Anderson’s father was murdered by a judge who had formerly been a friend but had since switched loyalties to the Union.
There he murdered many Union soldiers and robbed passing passengers. During the first months of 1863, he joined the Confederate guerrilla outfit Quantrill’s Raiders, which mostly operated in the area straddling Kansas and Missouri.
The enmity between Anderson and Quantrill began to fester in late 1863, while Quantrill’s Raiders spent the winter in Sherman, Texas. Anderson may have falsely accused Quantrill of murder, leading to his capture by Confederate officials.
Since then, Anderson has led his own band of raiders back to Missouri, where he has become the most feared guerilla in the state, plundering and killing a considerable number of Union soldiers and civilian sympathizers. Missouri’s Confederate sympathizers, in contrast to their Union counterparts, justified his brutality.
Historians have disagreed on how to characterize Anderson, with some viewing him as a sadistic, psychotic killer and others placing his acts in the context of the prevailing lawlessness and despair of the era and the brutalizing influence of war.
8. George Pickett
During the American Civil War, veteran United States Army officer George Edward Pickett (January 16, 1825 – July 30, 1875) switched sides and became a major general in the Confederate States Army.
Pickett’s Charge, a fruitless and brutal Confederate offensive on the third day of the Battle of Gettysburg, carries his name, and he is best remembered as one of its commanders.
To Pickett’s chagrin, his division was the last to reach the battlefield during the Gettysburg Campaign. But on the last day of the fight, July 3, it joined two other Longstreet divisions in an unsuccessful assault on Union fortifications.
Pickett ordered the execution of 22 Union soldiers from North Carolina in February 1864 for desertion after an unsuccessful attack on New Bern. His division was completely annihilated and lost at the Battle of Five Forks, bringing an unceremonious end to his military career.
9. A.P. Hill
Confederate general Ambrose Powell Hill Jr. died on April 2, 1865; he was born on November 9, 1825. To avoid confusion with another Confederate general named Daniel Harvey Hill, he is commonly referred to by his initials, A. P. Hill.
Hill, a lifelong Virgilian, was a veteran United States Army officer who had participated in the Mexican-American War and the Seminole Wars.
He rose to prominence early in the American Civil War as the leader of the “Light Division” in the Seven Days Battles and eventually became one of Stonewall Jackson’s most capable lieutenants, making his mark at Cedar Mountain, Second Bull Run, Antietam, and Fredericksburg in 1862.
After Jackson was killed in action at Chancellorsville in May 1863, Hill was promoted to lieutenant general and given command of the Third Corps of Robert E. Lee’s Army of Northern Virginia.
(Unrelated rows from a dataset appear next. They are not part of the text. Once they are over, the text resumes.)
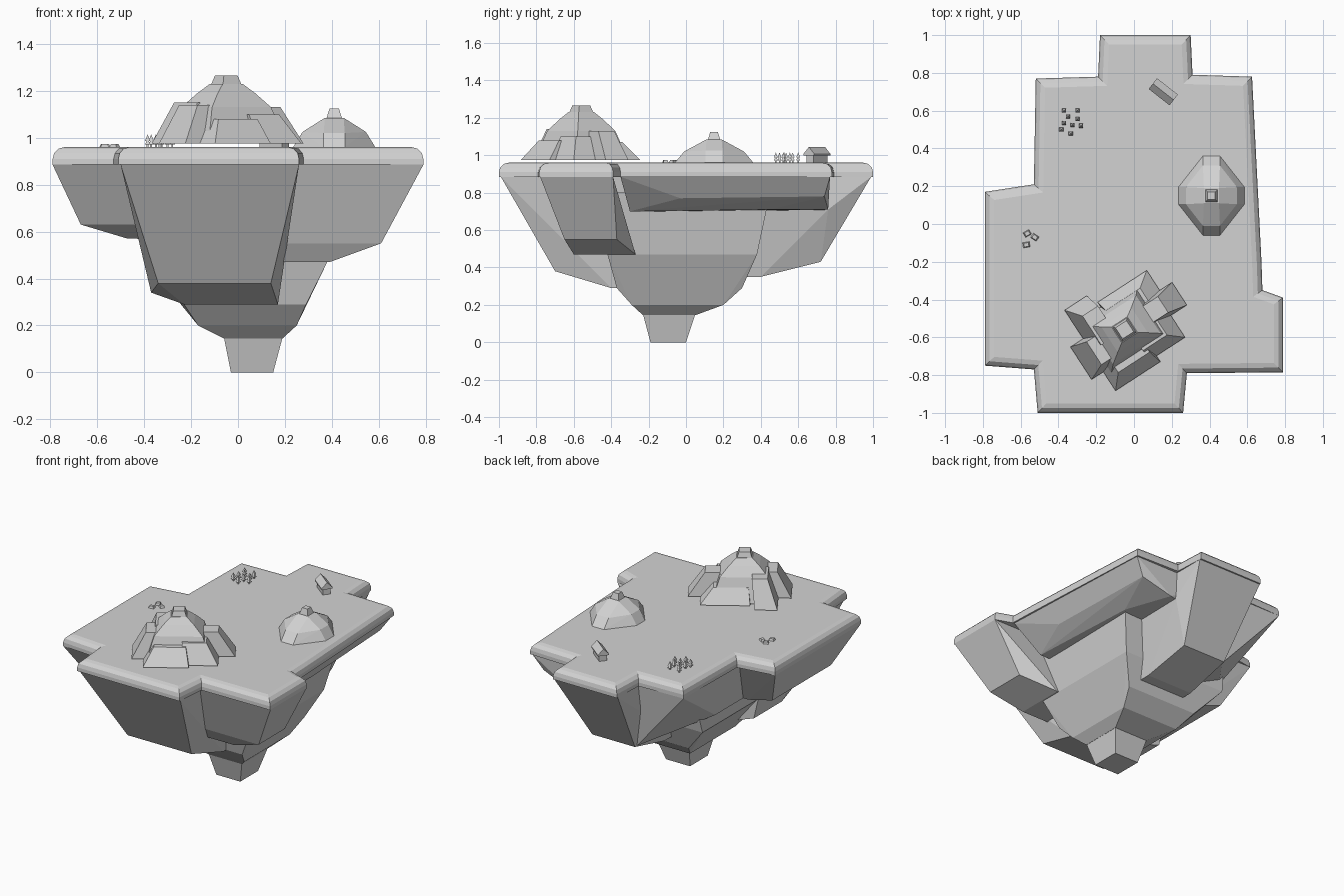
import bpy, bmesh
from math import radians

cube = bpy.data.objects.get("Cube")
if cube:
    bpy.data.objects.remove(cube, do_unlink=True)

stone = bpy.data.materials.new("stone grey")
stone.use_nodes = True
GREY = (0.65, 0.65, 0.65, 1)
stone.diffuse_color = GREY
stone.node_tree.nodes["Principled BSDF"].inputs["Base Color"].default_value = GREY

GROUND = 0.96


def finish(name, bm, location=(0, 0, 0), turn=0):
    bmesh.ops.recalc_face_normals(bm, faces=bm.faces)
    mesh = bpy.data.meshes.new(name)
    bm.to_mesh(mesh)
    bm.free()
    mesh.materials.append(stone)
    obj = bpy.data.objects.new(name, mesh)
    obj.location = location
    obj.rotation_euler.z = radians(turn)
    bpy.context.collection.objects.link(obj)
    return obj


def box_level(z, left, right, front, back):
    """Four corners of a horizontal rectangle."""
    return [(x, y, z) for x in (left, right) for y in (front, back)]


def square_level(z, half_x, half_y=None):
    half_y = half_y or half_x
    return box_level(z, -half_x, half_x, -half_y, half_y)


def add_hull(bm, points):
    verts = [bm.verts.new(p) for p in points]
    result = bmesh.ops.convex_hull(bm, input=verts)
    spare = [g for g in result["geom_interior"] + result["geom_unused"]
             if isinstance(g, bmesh.types.BMVert)]
    bmesh.ops.delete(bm, geom=list(set(spare)), context='VERTS')


def hull(name, *levels, location=(0, 0, 0), turn=0):
    bm = bmesh.new()
    add_hull(bm, [p for level in levels for p in level])
    bmesh.ops.dissolve_limit(bm, angle_limit=radians(1), verts=bm.verts, edges=bm.edges)
    return finish(name, bm, location, turn)


# Stepped top slab with a rounded upper rim
outline = [(-.51, -1), (.26, -1), (.28, -.79), (.79, -.785), (.79, -.39),
           (.68, -.35), (.675, -.2), (.625, .78), (.31, .79), (.3, 1),
           (-.18, 1), (-.19, .78), (-.52, .77), (-.53, .21), (-.79, .17),
           (-.79, -.75), (-.53, -.77)]
bm = bmesh.new()
base = bm.faces.new([bm.verts.new((x, y, .885)) for x, y in outline])
raised = bmesh.ops.extrude_face_region(bm, geom=[base], use_keep_orig=True)["geom"]
bmesh.ops.translate(bm, vec=(0, 0, GROUND - .885),
                    verts=[g for g in raised if isinstance(g, bmesh.types.BMVert)])
bmesh.ops.recalc_face_normals(bm, faces=bm.faces)
rim = [e for e in bm.edges if all(v.co.z > .95 for v in e.verts)]
bmesh.ops.bevel(bm, geom=rim, offset=.05, segments=3, profile=.5, affect='EDGES')
finish("top_slab", bm)

# Hanging rock: a core with outcrops on every side, a ledge and a tip
TOP = .885
hull("rock_ledge",
     [(0, -.35, TOP), (.67, -.35, TOP), (.62, .77, TOP), (0, .77, TOP)],
     [(.58, -.03, .77), (.55, .74, .78), (.5, -.3, .7)],
     [(.45, .02, .72), (.45, .45, .71), (.34, .76, .71), (0, -.3, .7), (0, .7, .7)])
hull("rock_core",
     box_level(.8, -.36, .45, -.4, .45),
     box_level(.47, -.39, .38, -.42, .38),
     box_level(.29, -.23, .29, -.37, .3),
     box_level(.2, -.17, .25, -.29, .2),
     box_level(.145, -.06, .19, -.23, .05))
hull("rock_front",
     box_level(TOP, -.5, .26, -.99, -.2),
     box_level(.38, -.34, .14, -.7, -.4),
     box_level(.34, -.37, .16, -.5, -.2),
     box_level(.29, -.23, .17, -.4, -.2))
hull("rock_back",
     box_level(TOP, -.18, .3, .2, .99),
     box_level(.71, -.18, .3, .2, .76),
     box_level(.43, -.12, .2, .2, .72),
     box_level(.35, -.12, .22, .1, .4))
hull("rock_back_left",
     box_level(TOP, -.52, .1, 0, .77),
     box_level(.57, -.43, .1, -.1, .3),
     box_level(.43, -.12, .2, .1, .7))
hull("rock_right",
     box_level(TOP, .2, .79, -.78, -.39),
     box_level(.55, .2, .61, -.65, -.37),
     box_level(.47, .1, .39, -.6, -.27))
hull("rock_left",
     box_level(TOP, -.79, -.2, -.75, .17),
     box_level(.63, -.67, -.2, -.6, .03),
     box_level(.57, -.47, -.1, -.5, 0))
hull("rock_tip",
     box_level(.15, -.06, .19, -.23, .05),
     box_level(0, -.03, .15, -.19, 0))

# Large mountain: a stepped peak with blocks leaning in from every side
MOUNTAIN = (-.05, -.56, 0)
TURN = 33
FLOAT = .975
LEAN = .7
hull("mountain_peak", square_level(FLOAT, .2, .17), square_level(1.13, .15, .12),
     square_level(1.19, .095, .08), square_level(1.23, .05),
     location=MOUNTAIN, turn=TURN)
hull("mountain_summit", square_level(1.2, .055), square_level(1.265, .035),
     location=MOUNTAIN, turn=TURN)
for place, top, *sides in (
        ("left", 1.15, -.21, -.07, 0, .26),
        ("front_left", 1.14, -.29, 0, -.126, .08),
        ("front", 1.08, -.216, .067, -.245, 0),
        ("right", 1.1, .03, .247, -.208, 0),
        ("back_right", 1.13, 0, .348, -.07, .074),
        ("back", 1.07, -.04, .27, 0, .2)):
    hull("mountain_block_" + place, box_level(FLOAT, *sides),
         box_level(top, *(side * LEAN for side in sides)),
         location=MOUNTAIN, turn=TURN)

# Small hill: four blunt ridges meeting under a knob
HILL = (.41, .15, 0)
hull("hill",
     square_level(GROUND, .175, .045), square_level(GROUND, .045, .21),
     square_level(1.025, .135, .045), square_level(1.02, .045, .16),
     square_level(1.085, .04), location=HILL)
hull("hill_knob", square_level(1.06, .04), square_level(1.125, .02), location=HILL)

# House with a gabled overhanging roof
HOUSE = (.155, .7, 0)
hull("house_walls", square_level(GROUND, .06, .025), square_level(1.01, .06, .025),
     location=HOUSE, turn=-38)
hull("house_roof", square_level(1.0, .07, .036), square_level(1.008, .07, .036),
     [(-.07, 0, 1.045), (.07, 0, 1.045)], location=HOUSE, turn=-38)

# Grove of small two-tier trees
grove = [(-.37, .6), (-.35, .57), (-.3, .6), (-.3, .555), (-.37, .535),
         (-.385, .5), (-.325, .525), (-.28, .52), (-.335, .48)]
for x, y in grove:
    bm = bmesh.new()
    add_hull(bm, square_level(GROUND, .004) + square_level(.98, .004))
    for low, high in ((.972, .996), (.987, 1.015)):
        add_hull(bm, square_level(low, .011) + [(0, 0, high)])
    finish("tree", bm, (x, y, 0))

# Three loose boulders
for x, y, turn in ((-.565, -.05, 30), (-.525, -.07, -35), (-.57, -.11, 10)):
    hull("boulder", square_level(GROUND, .018, .014), square_level(.974, .012, .01),
         location=(x, y, 0), turn=turn)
Hill would go on to lead the corps during the Gettysburg Campaign and the fall operations of 1863.
Throughout 1864 and 1865, he was sick and unable to lead the corps until the very end of the war, when he was slain leading the Union Army’s advance at the Third Battle of Petersburg.
10. Nathan Bedford Forrest
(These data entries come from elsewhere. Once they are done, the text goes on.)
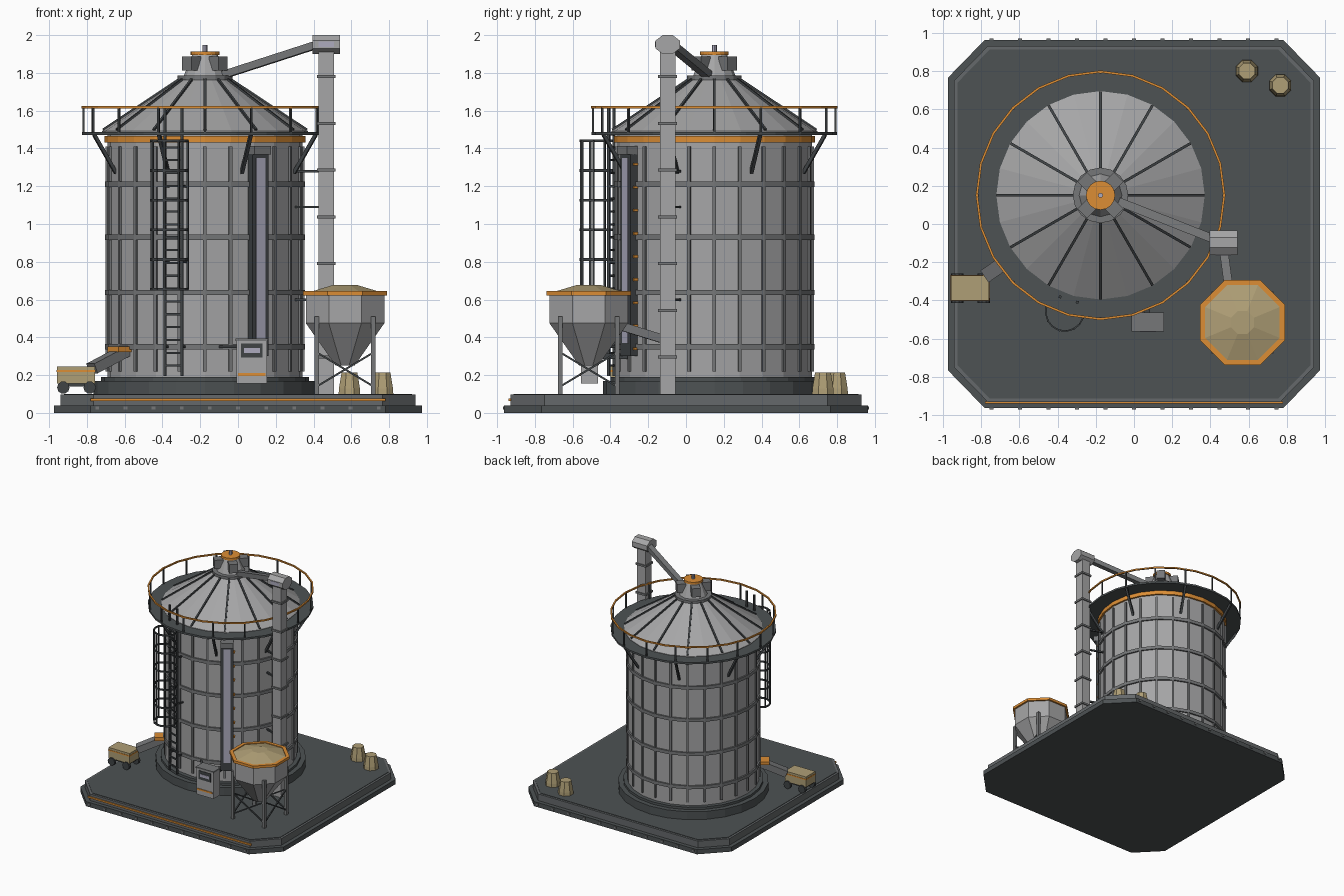
import bpy, bmesh, math
from mathutils import Matrix, Vector
from math import sin, cos, pi, radians

if "Cube" in bpy.data.objects:
    bpy.data.objects.remove(bpy.data.objects["Cube"])

def mat(name, r, g, b):
    m = bpy.data.materials.new(name)
    m.diffuse_color = (r, g, b, 1)
    m.use_nodes = True
    m.node_tree.nodes["Principled BSDF"].inputs["Base Color"].default_value = m.diffuse_color
    return m

STEEL = mat("light steel", .38, .38, .385)
GREY = mat("mid grey steel", .18, .185, .19)
DARK = mat("dark frame", .05, .056, .06)
PLATE = mat("charcoal plate", .075, .085, .088)
TRIM = mat("slab edge grey", .13, .14, .145)
ORANGE = mat("safety orange", .72, .27, .035)
TAN = mat("grain tan", .43, .345, .18)
GLASS = mat("pale lilac glass", .42, .41, .52)

def finish(name, bm, m):
    bmesh.ops.recalc_face_normals(bm, faces=bm.faces)
    me = bpy.data.meshes.new(name)
    bm.to_mesh(me)
    bm.free()
    me.materials.append(m)
    ob = bpy.data.objects.new(name, me)
    bpy.context.collection.objects.link(ob)
    return ob

def box(c, s, ang=0):
    return Matrix.Translation(c) @ Matrix.Rotation(ang, 4, 'Z') @ Matrix.Diagonal((*s, 1))

def bar(p, q, w, h):
    p, q = Vector(p), Vector(q)
    d = q - p
    return (Matrix.Translation((p + q) / 2) @ d.to_track_quat('Z', 'Y').to_matrix().to_4x4()
            @ Matrix.Diagonal((w, h, d.length, 1)))

def blocks(name, m, mats):
    bm = bmesh.new()
    for x in mats:
        bmesh.ops.create_cube(bm, size=1, matrix=x)
    return finish(name, bm, m)

def lathe(name, m, prof, n, places, phase=0, closed=False):
    """Turn a (radius, z) profile into an n-sided solid at each place."""
    bm = bmesh.new()
    for pl in places:
        M = pl if isinstance(pl, Matrix) else Matrix.Translation(pl)
        rings = [[bm.verts.new(M @ Vector((r * cos(phase + 2 * pi * i / n), r * sin(phase + 2 * pi * i / n), z)))
                  for i in range(n)] for r, z in prof]
        pairs = list(zip(rings, rings[1:]))
        if closed:
            pairs.append((rings[-1], rings[0]))
        for a, b in pairs:
            for i in range(n):
                j = (i + 1) % n
                bm.faces.new((a[i], a[j], b[j], b[i]))
        if not closed:
            bm.faces.new(rings[0])
            bm.faces.new(rings[-1])
    return finish(name, bm, m)

def slab(name, m, a, b, ca, cb, z0, z1):
    bm = bmesh.new()
    pts = [(a, cb), (ca, b), (-ca, b), (-a, cb), (-a, -cb), (-ca, -b), (ca, -b), (a, -cb)]
    f = bm.faces.new([bm.verts.new((x, y, z0)) for x, y in pts])
    g = bmesh.ops.extrude_face_region(bm, geom=[f])
    bmesh.ops.translate(bm, vec=(0, 0, z1 - z0), verts=[v for v in g['geom'] if isinstance(v, bmesh.types.BMVert)])
    finish(name, bm, m)

CX, CY = -.175, .15
C = (CX, CY, 0)
def pol(r, deg, z):
    return (CX + r * cos(radians(deg)), CY + r * sin(radians(deg)), z)
O8 = pi / 8
K8 = 1 / cos(O8)

# base slabs
slab("base_lower", PLATE, .973, .963, .78, .765, 0, .04)
slab("base_upper", TRIM, .94, .93, .765, .75, .04, .097)
slab("base_deck", PLATE, .922, .912, .755, .74, .097, .101)
blocks("base_front_stripe", ORANGE, [box((0, -.933, .07), (1.56, .012, .014))])
blocks("base_bolts", GREY, [box((-.745 + .149 * i, s * .964, .025), (.02, .012, .016)) for i in range(11) for s in (-1, 1)])

# tank body
lathe("tank_plinth", PLATE, [(.59, .1), (.59, .17), (.55, .17), (.55, .19)], 24, [C])
lathe("tank_wall", STEEL, [(.517, .19), (.517, 1.48)], 24, [C])
blocks("tank_ribs", GREY, [box(pol(.517, 15 * i, .815), (.02, .018, 1.19), radians(15 * i)) for i in range(24)])
for k, z in enumerate((.35, .637, .93, 1.21)):
    lathe(f"tank_hoop_{k}", GREY, [(.51, z - .014), (.53, z - .014), (.53, z + .014), (.51, z + .014)], 24, [C], closed=True)
lathe("orange_top_band", ORANGE, [(.51, 1.432), (.532, 1.432), (.532, 1.466), (.51, 1.466)], 24, [C], closed=True)

# walkway
lathe("walkway_deck", PLATE, [(.51, 1.472), (.65, 1.472), (.65, 1.488), (.51, 1.488)], 24, [C], closed=True)
lathe("walkway_rail", ORANGE, [(.641, 1.612), (.653, 1.612), (.653, 1.624), (.641, 1.624)], 24, [C], closed=True)
blocks("walkway_posts", DARK, [box(pol(.642, 22.5 * i, 1.55), (.011, .011, .135), radians(22.5 * i)) for i in range(16)])
blocks("walkway_brackets", DARK, [bar(pol(.635, 22.5 + 45 * i, 1.473), pol(.51, 22.5 + 45 * i, 1.27), .018, .018) for i in range(8)])

# roof and cap
lathe("roof_cone", STEEL, [(.545, 1.484), (.545, 1.492), (.125, 1.77)], 24, [C])
blocks("roof_ribs", DARK, [bar(pol(.54, 30 * i, 1.498), pol(.13, 30 * i, 1.77), .014, .014) for i in range(12)])
lathe("roof_collar", GREY, [(.145, 1.762), (.145, 1.785)], 16, [C])
lathe("cap_cone", STEEL, [(.112, 1.785), (.068, 1.895)], 12, [C])
blocks("cap_vents", GREY, [box(pol(.1, 45 + 90 * i, 1.85), (.07, .07, .075), radians(45 + 90 * i)) for i in range(4)])
lathe("cap_disc", ORANGE, [(.076, 1.895), (.076, 1.914)], 16, [C])
lathe("cap_stem", GLASS, [(.013, 1.914), (.013, 1.947)], 8, [C])

# ladder with safety cage
LA = 253
lc = Vector(pol(.57, LA, 0))
ln = Vector((cos(radians(LA)), sin(radians(LA)), 0))
lt = Vector((-ln.y, ln.x, 0))
def lad(t, n, z):
    return lc + lt * t + ln * n + Vector((0, 0, z))
parts = [box(lad(s * .047, 0, .91), (.014, .014, 1.43), radians(LA)) for s in (-1, 1)]
parts += [bar(lad(-.047, 0, .25 + .068 * i), lad(.047, 0, .25 + .068 * i), .011, .011) for i in range(19)]
parts += [bar(lad(s * .047, 0, z), lad(s * .047, -.06, z), .012, .012) for s in (-1, 1) for z in (.35, .8, 1.2)]
blocks("ladder", DARK, parts)
arc = [(-.047, 0)] + [(-.1 * cos(pi * i / 8), .068 + .1 * sin(pi * i / 8)) for i in range(9)] + [(.047, 0)]
parts = []
for k in range(6):
    z = .655 + .157 * k
    parts += [bar(lad(*a, z), lad(*b, z), .008, .014) for a, b in zip(arc, arc[1:])]
parts += [box(lad(*arc[i], 1.048), (.01, .01, .79), radians(LA)) for i in (1, 3, 5, 7, 9)]
blocks("ladder_cage", DARK, parts)

# level window on the wall
WA = -58
wr = radians(WA)
blocks("window_frame", DARK, [box(pol(.53, WA, .835), (.05, .1, 1.07), wr)])
blocks("window_glass", GLASS, [box(pol(.555, WA, .86), (.008, .058, .98), wr)])
blocks("window_cap", GREY, [box(pol(.54, WA, 1.39), (.075, .1, .045), wr)])
blocks("window_marks", ORANGE, [box(pol(.53, WA + 5.9, .34 + .122 * i), (.025, .012, .014), wr) for i in range(9)])

# bucket elevator
EX, EY = .467, -.097
blocks("elevator_leg", STEEL, [box((EX, EY, 1.02), (.082, .082, 1.84))])
blocks("elevator_flanges", GREY, [box((EX, EY, .295 + .2475 * i), (.1, .1, .016)) for i in range(7)])
lathe("elevator_head", STEEL, [(K8, -.073), (K8, .073)], 8,
      [Matrix.Translation((EX, EY, 1.95)) @ Matrix.Rotation(pi / 2, 4, 'Y') @ Matrix.Diagonal((.05, .064, 1, 1))], O8)
blocks("elevator_head_panel", GLASS, [box((EX, EY - .064, 1.952), (.08, .008, .03))])
blocks("elevator_spout", GREY, [bar((.42, -.08, 1.95), (-.075, .115, 1.79), .045, .04)])
blocks("elevator_braces", DARK, [bar((EX, EY, z), pol(.5, -21, z), .013, .013) for z in (.6, 1.09, 1.28)])

# intake hopper
HX, HY = .567, -.515
H = (HX, HY, 0)
lathe("hopper_shell", STEEL, [(.05 * K8, .25), (.208 * K8, .475), (.208 * K8, .63)], 8, [H], O8)
lathe("hopper_rim", ORANGE, [(.195 * K8, .622), (.223 * K8, .622), (.223 * K8, .644), (.195 * K8, .644)], 8, [H], O8, True)
lathe("hopper_grain", TAN, [(.2 * K8, .625), (.196 * K8, .637), (.06 * K8, .678)], 8, [H], O8)
L = .15
corners = [(HX + L * a, HY + L * b) for a, b in ((-1, -1), (1, -1), (1, 1), (-1, 1))]
blocks("hopper_legs", GREY, [box((x, y, .305), (.024, .024, .41)) for x, y in corners])
parts = []
for i in range(4):
    p, q = corners[i], corners[(i + 1) % 4]
    parts += [bar((*p, .14), (*q, .32), .01, .01), bar((*p, .32), (*q, .14), .01, .01)]
blocks("hopper_braces", DARK, parts)
blocks("hopper_chute", GREY, [bar((.495, -.33, .455), (EX, -.12, .39), .045, .045)])

# control cabinet
blocks("cabinet", STEEL, [box((.073, -.51, .27), (.16, .09, .23))])
blocks("cabinet_lid", GREY, [box((.073, -.512, .387), (.17, .1, .012))])
blocks("cabinet_screen_frame", DARK, [box((.073, -.556, .33), (.115, .008, .075))])
blocks("cabinet_screen", GLASS, [box((.073, -.561, .33), (.085, .006, .025))])
blocks("cabinet_stripe", ORANGE, [box((.073, -.557, .203), (.145, .006, .014))])
blocks("cabinet_pipes", DARK, [bar((0, -.49, .35), (-.1, -.36, .35), .014, .014),
                               bar((.073, -.5, .3), (.05, -.3, .3), .03, .03)])

# discharge chute and cart
d = radians(215)
blocks("discharge_gate", ORANGE, [box(pol(.55, 215, .337), (.09, .1, .028), d)])
blocks("discharge_chute", GREY, [bar(pol(.5, 215, .335), pol(.73, 215, .235), .075, .055)])
blocks("cart_body", TAN, [box((-.858, -.335, .2), (.2, .13, .09))])
blocks("cart_rim", ORANGE, [box((-.858, -.335, .222), (.205, .135, .01))])
blocks("cart_chassis", DARK, [box((-.858, -.335, .15), (.17, .1, .02))])
lathe("cart_wheels", DARK, [(.033, -.012), (.033, .012)], 10,
      [Matrix.Translation((x, y, .134)) @ Matrix.Rotation(pi / 2, 4, 'X') for x in (-.925, -.785) for y in (-.4, -.27)])

# grain sacks
lathe("grain_sacks", TAN, [(.062, .1), (.06, .13), (.045, .215)], 8, [(.59, .8, 0), (.765, .725, 0)], O8)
During the American Civil War, Nathan Bedford Forrest (July 13, 1821 – October 29, 1877) was a renowned Confederate Army general. From 1867 to 1869, he also served as the first Grand Wizard of the Ku Klux Klan.
Prior to the war, Forrest built a large fortune as a cotton plantation owner, horse and cattle trader, real estate broker, and slave trader.
He joined the Confederate Army in June 1861 as a private and rose through the ranks to become a general despite having no prior experience in the military.
Forrest, a skilled cavalry commander, was put in charge of an entire corps and tasked with developing innovative strategies for mobile armies.
To this day, Forrest remains a divisive character in Southern racial history due to his central participation in the slaughter of several hundred Union soldiers at Fort Pillow, the bulk of whom were black, and his role after the war as a leader of the Klan.